What has proved more difficult, however, is establishing consistent use cases in which VR and AR engender demonstrable business value. Traditionally these technologies have been relegated to industrial sectors for use cases in construction, manufacturing, vehicle management and other similar applications. Following the precedent solidified by the Internet of Things, early applications of AR were useful for reducing costs and improving efficiency in various industrial use cases before widely influencing commercial markets.
That’s all soon to change with AR’s impact on retail and its transformative effects on e-commerce, in particular. Its visual mechanisms are increasingly being adopted to increase opportunity for sales, upselling, and cross-selling for everything from furniture to clothing.
The difference in this aspect of its utility, as compared to that in the industrial sector, is crucial. In both industries, AR’s deployed to boost efficiency and reduce costs. In retail, however, it’s creating additional revenue streams and opportunities for monetization.
“It’s a curated shopping experience where instead of you just going in and you’re not that familiar with [clothing options], they can provide that additional guidance because they’re the experts for the clothing lines that are available,” UJET Director of Product Joerg Habermeier said about personal stylists using AR in e-commerce. “They maybe help you start shopping with this line of clothing, but after looking at a few of them together with AR, a stylist could kind of direct you to different styles and a clothing option that a shopper on their own would have taken an extra 20 minutes to figure out.”
The furniture industry provided one of the most immediate opportunities to generate business value from AR in retail. According to Habermeier, there are physical retail locations in which “you take a picture of your room, and [AR] displays chairs, beds, pictures, into the room.” In this use case AR accelerates the furniture selection process. What’s changing with this paradigm today is, much like with retail in general, these AR capabilities are being transferred to the world of e-commerce so that there’s “an extension from that to where you can do it in the comfort of your own home,” UJET CEO Anand Janefalkar mentioned.
The whole appeal of e-commerce is to bring the shopping experience into the home of the consumer. AR adds a dimension to that experience by enabling users to try out (or try on) various items they’re considering purchasing. Whereas the primary drawback of e-commerce is customers can’t test items to compare colors, styles, and effects of, for example, clothes prior to buying them, with AR they can. This capability is exemplified by the current retail trend in which personal stylists are available and, via the tandem of AR and video conferencing, “you can just flip through clothing options during a live conversation” Janefalkar said, enabling customers to virtually try on clothing.
These e-commerce applications of AR depend on a synthesis of mobile technologies. Some of the larger, publicly traded companies offering remote personal stylists utilize subscription based models relying on the cloud. Various video options including video calls or video conferencing provide the means of communicating, while consumers largely access AR via a mobile app on their smart phones at home, work, or anywhere else that’s convenient. “The stylist asks the consumer to go stand in front of a mirror and they overlay, with the Augmented Reality piece…in addition to the video call, [that] allows them to flip through these dresses to find out alright, this might be the right one for an outdoor event at this particular time,” Janefalkar revealed.

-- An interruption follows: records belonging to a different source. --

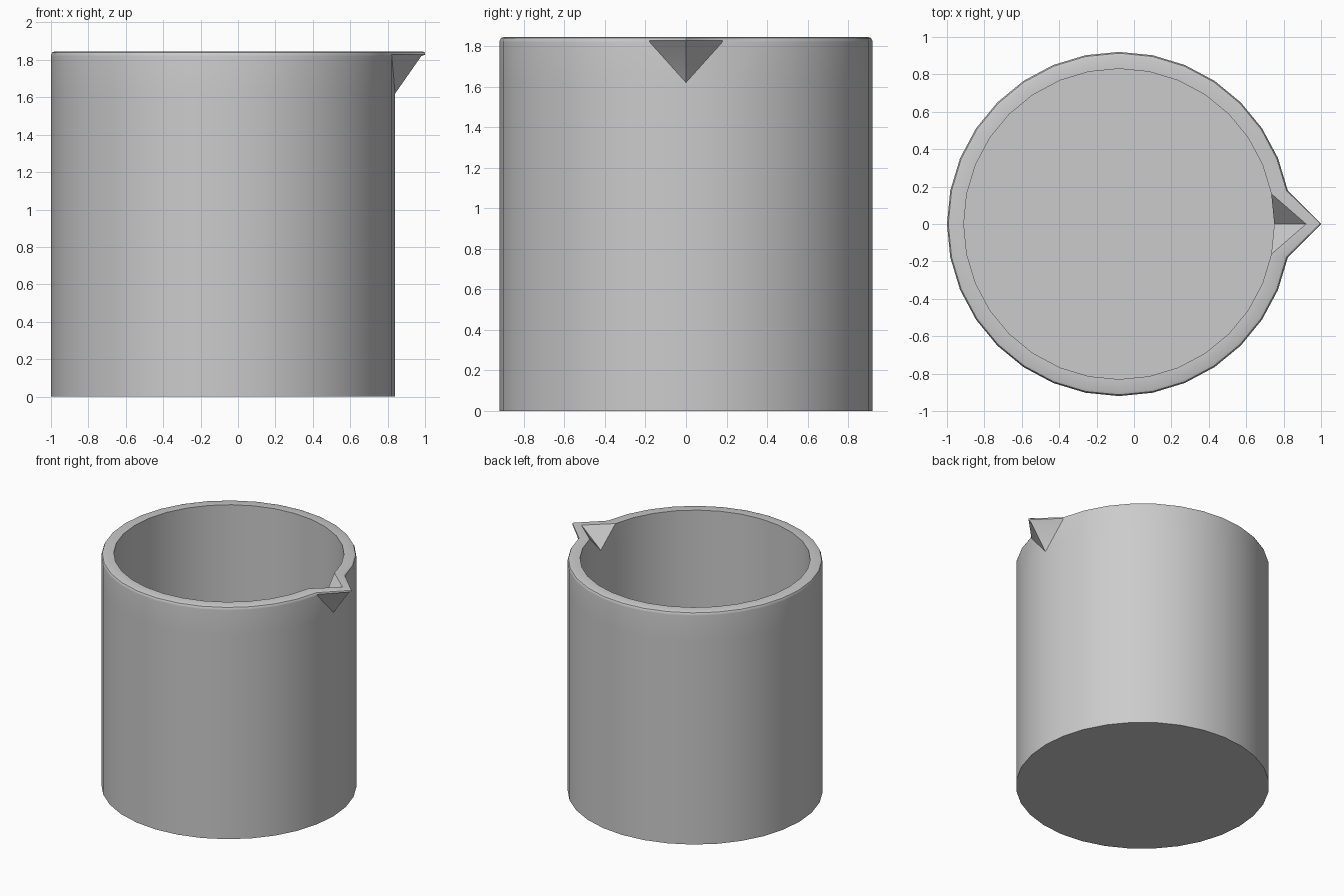
import bpy, bmesh
from math import sin, cos, pi

if "Cube" in bpy.data.objects:
    bpy.data.objects.remove(bpy.data.objects["Cube"])

N = 32            # sides of the beaker
CX = -0.08        # axis position, so the spout tip ends at x = 1

# Profile rings: wall radius, height, radius of the vertex pulled out as the spout
RINGS = [
    (0.92, 0.0, 0.92),
    (0.92, 1.62, 0.92),
    (0.92, 1.82, 1.06),
    (0.919, 1.828, 1.08),
    (0.913, 1.84, 1.079),
    (0.90, 1.845, 1.07),
    (0.83, 1.845, 1.00),
    (0.83, 1.69, 0.83),
    (0.83, 0.09, 0.83),
]


def ring(bm, r, z, tip):
    verts = []
    for i in range(N):
        a = 2 * pi * i / N
        rad = tip if i == 0 else r
        verts.append(bm.verts.new((CX + rad * cos(a), rad * sin(a), z)))
    return verts


bm = bmesh.new()
rings = [ring(bm, *p) for p in RINGS]

# Walls and rim; quads touching the spout are split from its root to the rim
for k, (lo, hi) in enumerate(zip(rings, rings[1:])):
    for i in range(N):
        j = (i + 1) % N
        a, b, c, d = lo[i], lo[j], hi[j], hi[i]
        spout = (i == 0 or j == 0) and k in (1, 6)
        if not spout:
            bm.faces.new((a, b, c, d))
        elif (i == 0) == (k == 1):
            bm.faces.new((a, b, c))
            bm.faces.new((a, c, d))
        else:
            bm.faces.new((a, b, d))
            bm.faces.new((b, c, d))

# Underside and inner floor
bm.faces.new(rings[0][::-1])
bm.faces.new(rings[-1])
bmesh.ops.recalc_face_normals(bm, faces=bm.faces)

mesh = bpy.data.meshes.new("beaker")
bm.to_mesh(mesh)
bm.free()
beaker = bpy.data.objects.new("beaker", mesh)
bpy.context.collection.objects.link(beaker)
bpy.context.view_layer.objects.active = beaker
beaker.select_set(True)
bpy.ops.object.shade_smooth_by_angle(angle=pi / 6)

The sophisticated visualizations of AR through modern mobile technologies present a number of distinct possibilities for cross-selling and upselling that otherwise wouldn’t be available. The role of the personal stylist is pivotal to this process and is an added cost for organizations. However, the subject matter expertise of the stylists and their increasing familiarity with the preferences of the consumer aggrandizes the capability of AR to present additional items for purchase. In this case AR is the means of enabling “the personal stylist to do a nice upsell,” Habermeier added. “Great, you got me the right colored dress; let’s add this purse, let’s add this scarf to really round out the look and…they’ve got the sale of two additional items.” The possibilities for deploying AR in this capacity are virtually limitless. One can envision scenarios in which apps can automate the role of personal stylists so that consumers can facilitate these virtual shopping experiences even more independently.

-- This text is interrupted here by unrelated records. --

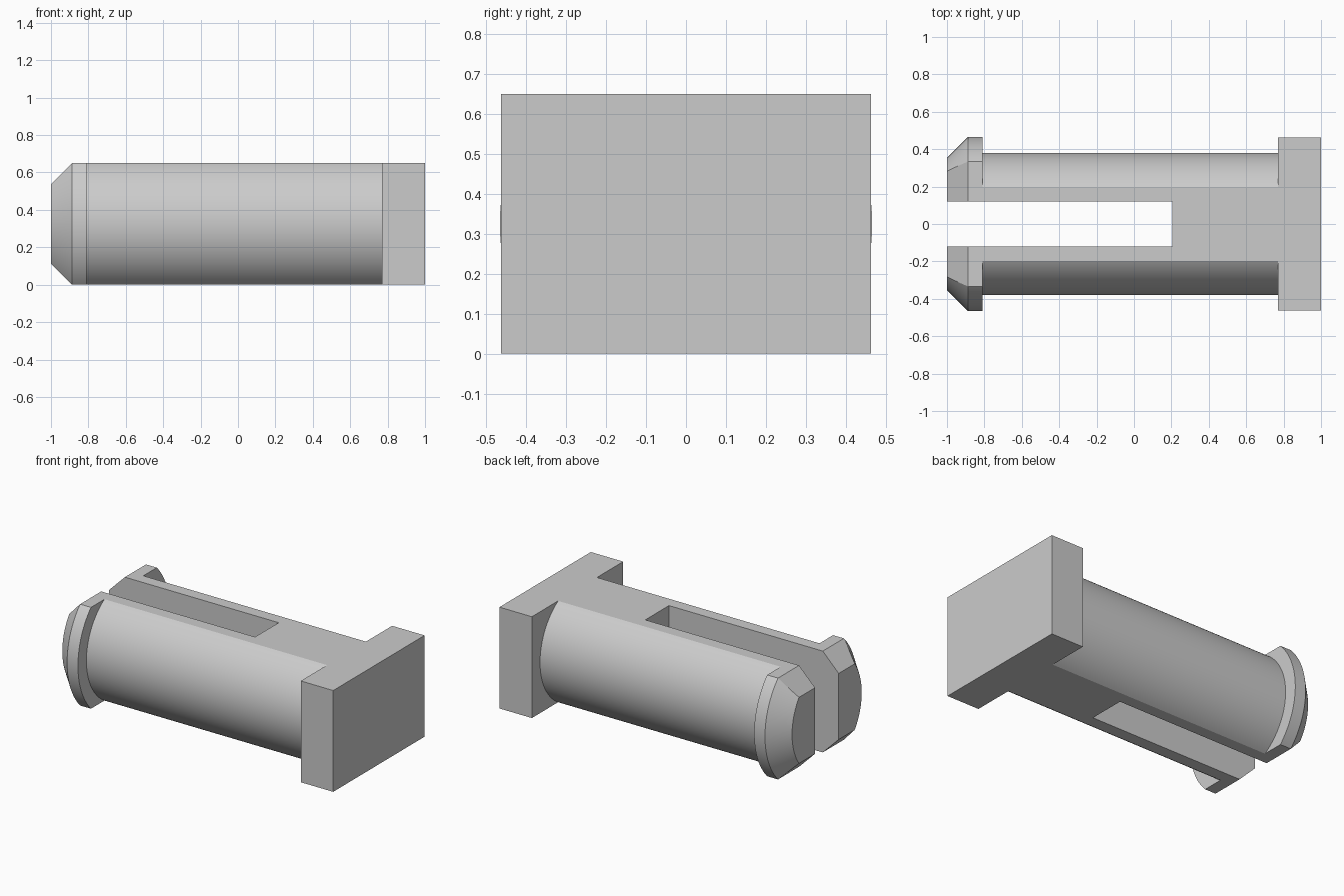
import bpy
import bmesh
import math
from mathutils import Matrix

cube = bpy.data.objects.get("Cube")
if cube:
    bpy.data.objects.remove(cube, do_unlink=True)

HALF_H = 0.325      # half height of the flattened pin
SHAFT_R = 0.38
HEAD_R = 0.466
CHAMFER = 0.113
HEAD_X = -0.81
BASE_X = 0.77
SLOT_END = 0.205
SLOT_W = 0.12

gray = bpy.data.materials.new("light gray")
gray.use_nodes = True
color = (0.6, 0.6, 0.6, 1)
gray.diffuse_color = color
gray.node_tree.nodes["Principled BSDF"].inputs["Base Color"].default_value = color


def add_object(name, bm):
    """Turn a bmesh into an object resting on the pin's axis."""
    bmesh.ops.recalc_face_normals(bm, faces=bm.faces)
    bmesh.ops.translate(bm, verts=bm.verts, vec=(0, 0, HALF_H))
    mesh = bpy.data.meshes.new(name)
    bm.to_mesh(mesh)
    bm.free()
    mesh.materials.append(gray)
    obj = bpy.data.objects.new(name, mesh)
    bpy.context.collection.objects.link(obj)
    return obj


def revolve(name, profile, steps=128):
    """Spin (x, radius) points around the x axis."""
    bm = bmesh.new()
    verts = [bm.verts.new((x, r, 0)) for x, r in profile]
    edges = [bm.edges.new(pair) for pair in zip(verts, verts[1:])]
    bmesh.ops.spin(bm, geom=verts + edges, axis=(1, 0, 0), cent=(0, 0, 0),
                   angle=math.tau, steps=steps)
    bmesh.ops.remove_doubles(bm, verts=bm.verts, dist=1e-5)
    return add_object(name, bm)


def prism(name, outline, half_y):
    """Extrude an (x, z) outline symmetrically along y."""
    bm = bmesh.new()
    face = bm.faces.new([bm.verts.new((x, -half_y, z)) for x, z in outline])
    new = bmesh.ops.extrude_face_region(bm, geom=[face])["geom"]
    bmesh.ops.translate(bm, vec=(0, 2 * half_y, 0),
                        verts=[v for v in new if isinstance(v, bmesh.types.BMVert)])
    return add_object(name, bm)


def box(name, x0, x1, half_y, half_z):
    return prism(name, [(x0, -half_z), (x1, -half_z), (x1, half_z), (x0, half_z)], half_y)


def combine(target, tool, operation):
    """Apply a boolean and discard the tool."""
    mod = target.modifiers.new(operation, 'BOOLEAN')
    mod.operation = operation
    mod.solver = 'EXACT'
    mod.object = tool
    bpy.context.view_layer.objects.active = target
    bpy.ops.object.modifier_apply(modifier=mod.name)
    bpy.data.objects.remove(tool, do_unlink=True)


# Round shaft with a flared, tapered head (taper overshoots, trimmed below)
extra = 0.05
pin = revolve("slotted_pin", [
    (-1 - extra, 0), (-1 - extra, HEAD_R - CHAMFER - extra),
    (-1 + CHAMFER, HEAD_R), (HEAD_X, HEAD_R),
    (HEAD_X, SHAFT_R), (BASE_X + 0.1, SHAFT_R), (BASE_X + 0.1, 0)])

# Flatten top and bottom, with the tip chamfered
tip_h = HALF_H - CHAMFER
slab = prism("flattening_slab", [
    (-1, -tip_h), (-1 + CHAMFER, -HALF_H), (1, -HALF_H),
    (1, HALF_H), (-1 + CHAMFER, HALF_H), (-1, tip_h)], 0.7)
combine(pin, slab, 'INTERSECT')

# Rectangular end block
combine(pin, box("end_block", BASE_X, 1, 0.463, HALF_H), 'UNION')

# Slot that splits the pin into two prongs
combine(pin, box("slot_cutter", -1.2, SLOT_END, SLOT_W, 0.6), 'DIFFERENCE')

# Smooth curved walls, crisp edges
bpy.ops.object.select_all(action='DESELECT')
pin.select_set(True)
bpy.context.view_layer.objects.active = pin
bpy.ops.object.shade_smooth_by_angle(angle=math.radians(25))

Although applications of e-commerce in AR aren’t likely to eliminate shopping in traditional retail locations, they enable consumers to accomplish considerably more at home than they could shopping via traditional catalogs. The incorporation of extended reality to increase profits in retail is a stark example of what AR excels at—providing instantaneous accessibility to a range of possibilities that would otherwise take considerable amount of effort to access in the physical world. In retail, that accessibility involves “without having to step into a store, the end user can still get a sense of what they’ll look like with the selected items, and how it looks,” Habermeier said. It shouldn’t be long before organizations determine how to monetize this capacity of AR in other industries, too.

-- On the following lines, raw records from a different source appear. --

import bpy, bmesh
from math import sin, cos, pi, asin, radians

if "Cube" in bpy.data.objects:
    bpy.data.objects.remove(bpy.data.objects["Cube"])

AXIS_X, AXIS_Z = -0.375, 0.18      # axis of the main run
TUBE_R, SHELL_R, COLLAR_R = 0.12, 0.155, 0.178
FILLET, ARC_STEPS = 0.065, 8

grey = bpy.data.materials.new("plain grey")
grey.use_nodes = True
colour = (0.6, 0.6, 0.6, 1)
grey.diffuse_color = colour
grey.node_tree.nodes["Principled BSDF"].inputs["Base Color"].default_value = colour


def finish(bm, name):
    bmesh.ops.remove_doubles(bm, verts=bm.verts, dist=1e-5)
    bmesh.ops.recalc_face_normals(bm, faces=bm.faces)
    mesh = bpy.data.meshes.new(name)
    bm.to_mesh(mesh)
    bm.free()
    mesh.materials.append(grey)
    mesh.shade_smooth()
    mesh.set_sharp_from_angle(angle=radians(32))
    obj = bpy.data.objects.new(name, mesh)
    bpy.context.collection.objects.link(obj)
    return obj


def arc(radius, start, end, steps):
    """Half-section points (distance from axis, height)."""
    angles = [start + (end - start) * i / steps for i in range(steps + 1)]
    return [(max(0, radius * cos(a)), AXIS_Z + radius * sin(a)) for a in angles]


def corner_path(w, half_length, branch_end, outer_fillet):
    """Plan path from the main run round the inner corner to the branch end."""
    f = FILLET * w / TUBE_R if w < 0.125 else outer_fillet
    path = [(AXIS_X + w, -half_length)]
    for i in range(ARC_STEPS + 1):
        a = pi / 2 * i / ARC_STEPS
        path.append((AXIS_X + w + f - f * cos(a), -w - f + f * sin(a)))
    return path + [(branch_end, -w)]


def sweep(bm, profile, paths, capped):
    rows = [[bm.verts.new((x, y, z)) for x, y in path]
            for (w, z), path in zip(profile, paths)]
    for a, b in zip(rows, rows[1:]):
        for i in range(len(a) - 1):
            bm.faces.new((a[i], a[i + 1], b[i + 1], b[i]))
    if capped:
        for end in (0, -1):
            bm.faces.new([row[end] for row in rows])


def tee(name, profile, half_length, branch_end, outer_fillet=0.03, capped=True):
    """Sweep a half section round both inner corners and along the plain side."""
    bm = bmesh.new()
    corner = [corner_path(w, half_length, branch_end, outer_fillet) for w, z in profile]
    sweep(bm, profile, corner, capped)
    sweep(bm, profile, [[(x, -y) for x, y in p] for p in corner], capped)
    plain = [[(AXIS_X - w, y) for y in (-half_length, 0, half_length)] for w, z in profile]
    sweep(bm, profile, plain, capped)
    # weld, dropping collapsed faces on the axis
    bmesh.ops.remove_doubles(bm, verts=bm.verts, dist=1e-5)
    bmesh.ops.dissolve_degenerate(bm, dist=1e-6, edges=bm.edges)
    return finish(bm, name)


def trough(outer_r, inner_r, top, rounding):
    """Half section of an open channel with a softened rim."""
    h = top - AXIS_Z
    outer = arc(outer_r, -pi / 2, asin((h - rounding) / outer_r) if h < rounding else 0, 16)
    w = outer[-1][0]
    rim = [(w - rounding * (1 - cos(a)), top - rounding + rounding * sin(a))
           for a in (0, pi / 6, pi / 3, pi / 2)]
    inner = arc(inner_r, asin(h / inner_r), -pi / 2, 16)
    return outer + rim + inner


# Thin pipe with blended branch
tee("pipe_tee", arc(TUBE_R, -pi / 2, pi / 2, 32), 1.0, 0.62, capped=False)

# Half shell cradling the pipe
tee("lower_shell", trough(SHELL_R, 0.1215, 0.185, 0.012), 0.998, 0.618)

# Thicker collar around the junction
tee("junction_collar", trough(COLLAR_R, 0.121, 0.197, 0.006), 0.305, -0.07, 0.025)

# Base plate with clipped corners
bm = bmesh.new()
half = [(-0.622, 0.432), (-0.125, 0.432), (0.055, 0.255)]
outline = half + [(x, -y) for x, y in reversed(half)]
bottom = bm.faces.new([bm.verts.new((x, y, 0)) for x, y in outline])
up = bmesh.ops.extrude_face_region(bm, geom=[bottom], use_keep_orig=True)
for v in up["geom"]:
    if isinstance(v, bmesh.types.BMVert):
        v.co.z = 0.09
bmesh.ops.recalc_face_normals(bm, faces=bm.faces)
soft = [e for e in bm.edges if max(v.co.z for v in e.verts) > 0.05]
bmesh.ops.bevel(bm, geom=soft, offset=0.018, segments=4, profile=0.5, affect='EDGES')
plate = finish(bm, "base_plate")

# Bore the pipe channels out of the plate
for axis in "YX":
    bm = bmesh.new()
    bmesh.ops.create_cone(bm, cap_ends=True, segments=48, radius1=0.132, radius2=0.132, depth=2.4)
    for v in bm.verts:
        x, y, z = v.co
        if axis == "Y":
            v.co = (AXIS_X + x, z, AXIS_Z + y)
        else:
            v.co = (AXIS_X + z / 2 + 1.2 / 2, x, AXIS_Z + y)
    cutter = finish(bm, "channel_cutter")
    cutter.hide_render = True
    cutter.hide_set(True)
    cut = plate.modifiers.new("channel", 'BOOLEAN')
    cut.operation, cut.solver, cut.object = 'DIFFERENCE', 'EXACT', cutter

Jelani Harper is an editorial consultant servicing the information technology market, specializing in data-driven applications focused on semantic technologies, data governance and analytics.